Another time, he told me about working on the Kakadu Board and suggesting the removal of all the introduced plants such as Poincianas, in order to return the national park entirely to native species. Some particular Poincianas were all that remained of the homestead of a pioneer from the early 1900s. To his surprise, some Aboriginal people who had grown up in the area disagreed completely, explaining that the introduced trees “show that [white] man was here”.

I guess there’s a bigger comment there about whitewashing history, but I also just like the idea of the story being told in the land itself. Something bigger than scratching our names in the dirt and carving our initials in a tree.

It’s something that comes back to me when I think about the tree planting ritual. Dad keeps a kind of visitor’s book, the context of each planting and planter recorded in a ledger with a scientist’s matter of fact hand, in unsentimental detail. Unsentimental, but there is gravitas in the facts themselves. The first ever entry records the planting of a tree by a Japanese family dad became acquainted with through his father’s POW experience. Another entry marks the occasion of a tree planted in memory of a deceased colleague by his bereaved family.

There are occasions on which my sister and I each brought a new boyfriend to meet the parents. The trees that they each planted, much like the relationships, have since ceased to be – one perished in a bonfire that got briefly out of control, the other didn’t survive a wallaby attack. The trees, that is, not the relationships.

Twelve months ago dad had an aggressive cancer return to his liver, which he continues to undergo treatment for. More than ever, nature is therapy, an allegory, a reminder of mortality.

Every year my parents send an annual ‘Christmas letter’. There are the usual paragraphs updating their friends on the lives of my sister and I, and always, a slightly lengthier paragraph dedicated to developments within the garden – from the long term investment planting of a grove of Magnolias to the get-rich-quick scheme of a fresh bed of bright and cheerful annuals.

The cancer remains in a holding pattern. When the time came to pen their annual update last year they wrote, “We are planting many long-lived plants that will take many years before one might expect a spectacle of flowering. We suppose this is a form of optimism.”
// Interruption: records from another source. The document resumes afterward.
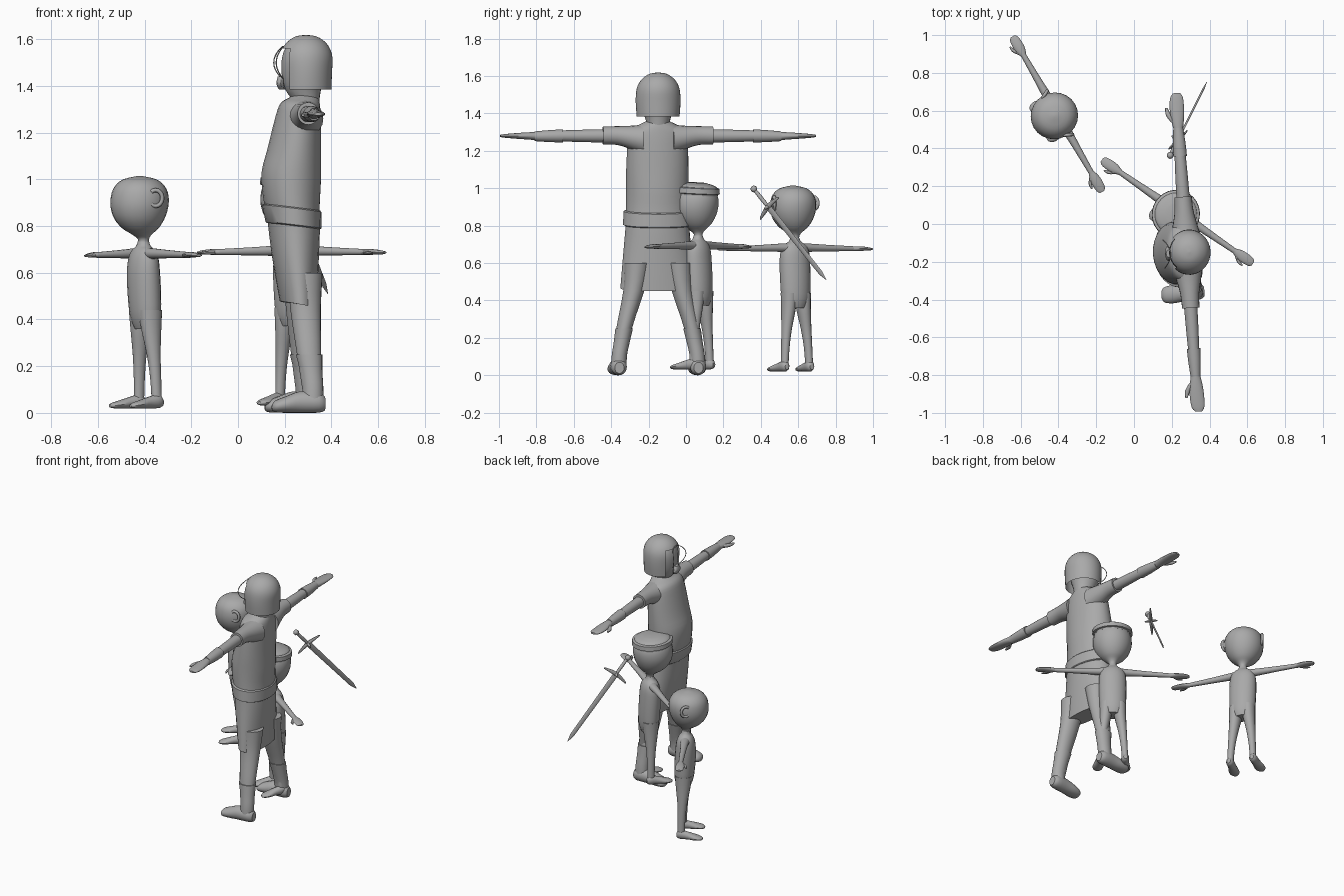
import bpy, bmesh, math
from mathutils import Vector, Matrix

grey = bpy.data.materials.new("plain_grey")
grey.diffuse_color = (0.4, 0.4, 0.4, 1)


def finish(name, bm, place, angle=40):
    """Turn a bmesh into a placed, shaded, coloured object."""
    bmesh.ops.recalc_face_normals(bm, faces=bm.faces)
    me = bpy.data.meshes.new(name)
    bm.to_mesh(me)
    bm.free()
    me.materials.append(grey)
    ob = bpy.data.objects.new(name, me)
    bpy.context.collection.objects.link(ob)
    ob.matrix_world = place
    bpy.ops.object.select_all(action='DESELECT')
    ob.select_set(True)
    bpy.context.view_layer.objects.active = ob
    bpy.ops.object.shade_smooth_by_angle(angle=math.radians(angle))
    return ob


def spline(secs, k):
    """Smooth the list of cross-sections with a Catmull-Rom curve."""
    out = []
    for i in range(len(secs) - 1):
        p = [secs[max(0, min(len(secs) - 1, i + j))] for j in (-1, 0, 1, 2)]
        for s in range(k):
            t = s / k
            out.append([0.5 * (2 * b + (c - a) * t + (2 * a - 5 * b + 4 * c - d) * t * t
                               + (3 * b - a - 3 * c + d) * t ** 3) for a, b, c, d in zip(*p)])
    return out + [secs[-1]]


def loft(name, place, axis, secs, n=20, k=3, mirror=False, shear=0.0, caps=True, cut=None):
    """Elliptical sections (position, centre a, centre b, radius a, radius b) along an axis."""
    bm = bmesh.new()
    for sx in ((1, -1) if mirror else (1,)):
        rings = []
        for t, ca, cb, ra, rb in spline(secs, k):
            ring = []
            for i in range(n):
                w = 2 * math.pi * i / n
                a, b = ca + max(ra, 0.001) * math.cos(w), cb + max(rb, 0.001) * math.sin(w)
                x, y, z = {'x': (t, a, b), 'y': (a, t, b), 'z': (a, b, t)}[axis]
                ring.append(bm.verts.new((sx * x, y, z - shear * y)))
            rings.append(ring)
        for r, q in zip(rings, rings[1:]):
            for i in range(n):
                j = (i + 1) % n
                bm.faces.new((r[i], r[j], q[j], q[i]))
        if caps:
            bm.faces.new(rings[0])
            bm.faces.new(rings[-1])
    if cut:
        doomed = [f for f in bm.faces if cut(f.calc_center_median())]
        bmesh.ops.delete(bm, geom=doomed, context='FACES')
    return finish(name, bm, place)


def wire(name, place, pts, radius, cyclic=False):
    """Thin round rod following points."""
    cu = bpy.data.curves.new(name, 'CURVE')
    cu.dimensions = '3D'
    cu.bevel_depth = radius
    cu.bevel_resolution = 2
    cu.use_fill_caps = True
    sp = cu.splines.new('POLY')
    sp.points.add(len(pts) - 1)
    for p, q in zip(sp.points, pts):
        p.co = (*q, 1)
    sp.use_cyclic_u = cyclic
    cu.materials.append(grey)
    ob = bpy.data.objects.new(name, cu)
    bpy.context.collection.objects.link(ob)
    ob.matrix_world = place


def frame(x, y, z, deg):
    return Matrix.Translation((x, y, z)) @ Matrix.Rotation(math.radians(deg), 4, 'Z')


# ---------- tall figure ----------
M = frame(0.28, -0.15, 0, -86)
loft("tall_tunic", M, 'z', [
    (1.365, 0, .015, .05, .05), (1.34, 0, .005, .10, .065), (1.31, 0, -.012, .145, .085),
    (1.25, 0, -.022, .16, .097), (1.1, 0, -.04, .167, .115), (1.0, 0, -.052, .168, .127),
    (.9, 0, -.052, .168, .122), (.8, 0, -.042, .17, .113), (.65, 0, -.035, .183, .1),
    (.46, 0, -.022, .2, .078)], n=28, shear=0.18)
loft("tall_belt", M, 'z', [(.875, 0, -.05, .172, .122), (.87, 0, -.05, .181, .127),
                           (.80, 0, -.043, .184, .12), (.795, 0, -.043, .175, .115)],
     n=28, k=1, shear=0.12)
loft("tall_sleeves", M, 'x', [(.08, 0, 1.26, .08, .08), (.15, 0, 1.272, .064, .062),
                              (.22, 0, 1.282, .05, .05), (.295, 0, 1.282, .046, .048)], mirror=True)
loft("tall_forearms", M, 'x', [(.25, 0, 1.28, .036, .036), (.4, 0, 1.28, .033, .033),
                               (.53, 0, 1.28, .029, .029)], mirror=True)
loft("tall_gauntlets", M, 'x', [(.51, 0, 1.28, .036, .035), (.58, 0, 1.279, .033, .032),
                                (.66, 0, 1.278, .026, .026)], mirror=True)
loft("tall_hands", M, 'x', [(.65, 0, 1.279, .024, .022), (.70, 0, 1.28, .033, .019),
                            (.76, 0, 1.28, .038, .015), (.82, .002, 1.28, .034, .01),
                            (.845, .004, 1.28, .018, .006)], mirror=True)
loft("tall_thumbs", M, 'x', [(.69, -.02, 1.278, .014, .012), (.73, -.046, 1.276, .014, .011),
                             (.77, -.056, 1.275, .006, .006)], n=10, mirror=True)
loft("tall_legs", M, 'z', [(.60, .11, 0, .07, .075), (.45, .13, 0, .056, .066),
                           (.25, .182, .012, .042, .052), (.06, .212, .025, .036, .038)], mirror=True)
loft("tall_boots", M, 'z', [(.25, .182, .012, .047, .057), (.18, .195, .02, .043, .048),
                            (.11, .208, .026, .041, .045), (.05, .212, .026, .042, .045)], mirror=True)
loft("tall_feet", M, 'y', [(.078, .212, .04, .025, .03), (.05, .212, .045, .042, .044),
                           (-.03, .214, .046, .044, .046), (-.09, .216, .036, .048, .035),
                           (-.135, .217, .028, .04, .025), (-.15, .217, .024, .018, .012)], mirror=True)

# head, open-faced helmet, face rim and chin
loft("tall_head", M, 'z', [(1.33, 0, .015, .055, .052), (1.38, 0, .0, .07, .075),
                           (1.44, 0, -.002, .09, .09), (1.52, 0, 0, .1, .092),
                           (1.58, 0, .005, .07, .07), (1.6, 0, .01, .02, .02)])
loft("tall_helmet", M, 'z', [(1.619, 0, .012, .004, .004), (1.612, 0, .012, .045, .045),
                             (1.59, 0, .012, .08, .08), (1.56, 0, .012, .104, .102),
                             (1.52, 0, .012, .117, .113), (1.46, 0, .012, .12, .111),
                             (1.385, 0, .012, .115, .108)],
     n=32, caps=False, cut=lambda c: c.y < -.06 and c.z < 1.56)
loft("helmet_crown", M, 'z', [(1.60, 0, .012, .06, .06), (1.617, 0, .012, .02, .02)], k=1)
wire("face_rim", M, [(.075 * math.cos(a), -.122 + .035 * math.sin(a) ** 2, 1.5 + .07 * math.sin(a))
                     for a in (i * math.pi / 16 for i in range(32))], .0025, True)
loft("tall_chin", M, 'z', [(1.385, 0, -.09, .02, .015), (1.41, 0, -.1, .04, .016),
                           (1.44, 0, -.096, .02, .014)], n=12)


# ---------- two small figures ----------
def small_figure(tag, P, reach):
    loft(tag + "_head", P, 'z', [
        (.72, 0, 0, .024, .024), (.745, 0, 0, .024, .024), (.765, 0, -.008, .042, .044),
        (.79, 0, -.015, .074, .078), (.83, 0, -.02, .104, .108), (.88, 0, -.02, .121, .124),
        (.93, 0, -.018, .121, .124), (.97, 0, -.018, .106, .108), (1.0, 0, -.018, .07, .072),
        (1.015, 0, -.018, .008, .008)], n=24)
    loft(tag + "_torso", P, 'z', [
        (.735, 0, 0, .024, .024), (.715, 0, 0, .035, .03), (.695, 0, 0, .066, .045),
        (.66, 0, 0, .082, .058), (.6, 0, 0, .087, .065), (.5, 0, .005, .086, .066),
        (.41, 0, .01, .08, .06), (.36, 0, .012, .055, .045)])
    loft(tag + "_arms", P, 'x', [(.05, 0, .682, .03, .024), (.1, 0, .682, .024, .022),
                                 (.2, 0, .68, .019, .018), (reach - .11, 0, .677, .014, .013)],
         n=14, mirror=True)
    h = reach
    loft(tag + "_hands", P, 'x', [(h - .12, 0, .677, .014, .013), (h - .085, 0, .677, .026, .013),
                                  (h - .05, 0, .677, .028, .011), (h - .015, 0, .675, .024, .008),
                                  (h, 0, .675, .012, .005)], n=14, mirror=True)
    loft(tag + "_thumbs", P, 'x', [(h - .1, -.012, .676, .011, .009), (h - .07, -.033, .674, .01, .008),
                                   (h - .04, -.04, .673, .004, .004)], n=8, mirror=True)
    loft(tag + "_legs", P, 'z', [(.44, .042, .01, .042, .054), (.36, .046, .012, .038, .046),
                                 (.25, .06, .016, .028, .031), (.15, .07, .02, .022, .025),
                                 (.05, .076, .022, .02, .023)], n=14, mirror=True)
    loft(tag + "_feet", P, 'y', [(.05, .077, .045, .012, .015), (.03, .077, .05, .024, .03),
                                 (-.02, .08, .044, .026, .025), (-.07, .085, .036, .034, .017),
                                 (-.1, .087, .032, .027, .012), (-.115, .088, .03, .01, .006)],
         n=14, mirror=True)


A = frame(-0.405, 0.582, 0, -60)
small_figure("bare_figure", A, .475)
# C-shaped ears
for s in (1, -1):
    wire("bare_figure_ear", A, [(s * (.122 + .012 * math.cos(a)), -.01 + .026 * math.cos(a),
                                 .92 + .034 * math.sin(a))
                                for a in (math.radians(-130 + 20 * i) for i in range(14))], .009)

B = frame(0.23, 0.065, 0.012, -34.5)
small_figure("capped_figure", B, .485)
# cap: dome with a raised band
loft("cap_dome", B, 'z', [(.95, 0, -.015, .116, .118), (.985, 0, -.015, .116, .118),
                          (1.005, 0, -.015, .098, .1), (1.018, 0, -.015, .05, .05)], n=28, shear=.06)
loft("cap_band", B, 'z', [(.958, 0, -.015, .118, .12), (.962, 0, -.015, .127, .129),
                          (.99, 0, -.015, .125, .127), (.995, 0, -.015, .112, .114)],
     n=28, k=1, shear=.06)

# ---------- floating sword ----------
start, tip = Vector((.19, .36, 1.0)), Vector((.385, .75, .51))
d = (tip - start).normalized()
g = Vector((.1, .1, .12))
g = (g - d * g.dot(d)).normalized()
S = Matrix.Translation(start) @ Matrix((g, d.cross(g), d)).transposed().to_4x4()
L = (tip - start).length
loft("sword_blade", S, 'z', [(.13, 0, 0, .018, .006), (L - .05, 0, 0, .014, .005),
                             (L, 0, 0, .001, .001)], n=4, k=1)
loft("sword_grip", S, 'z', [(.01, 0, 0, .009, .009), (.07, 0, 0, .011, .011), (.14, 0, 0, .009, .009)], n=10)
loft("sword_pommel", S, 'z', [(-.012, 0, 0, .006, .006), (-.004, 0, 0, .016, .016),
                              (.012, 0, 0, .017, .017), (.022, 0, 0, .008, .008)], n=10)
loft("sword_guard", S, 'x', [(-.09, 0, .145, .003, .004), (-.07, 0, .14, .006, .008),
                             (0, 0, .132, .011, .014), (.07, 0, .14, .006, .008),
                             (.09, 0, .145, .003, .004)], n=10)
loft("sword_side_prongs", S, 'y', [(-.04, 0, .14, .003, .004), (0, 0, .132, .01, .012),
                                   (.04, 0, .14, .003, .004)], n=10)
I trawl through the recent archives of these letters, tracing life within the landscape: “More macadamias are being planted by the neighbours, and familiar landmarks are being removed. The mango tree, the bamboo clump, the old pigsty, and the raspberry patch have all [gone]. Now the beautiful old Camphor Laurel strip is about to go. There is a Landcare group in the street, and while this should be a good thing, we sometimes find ourselves critical of their efforts to make the world a better place. Often, alien organisms are removed but are merely replaced with less attractive alien organisms of a different species. It seems like much damage is being done in the name of conservation.”

Perhaps dad of 30 years ago would have disagreed with his own ideas at 65.

They show that man was here.

Weighing a small mammal in Kakadu National Park c.1987. This was part of a capture release trapping program.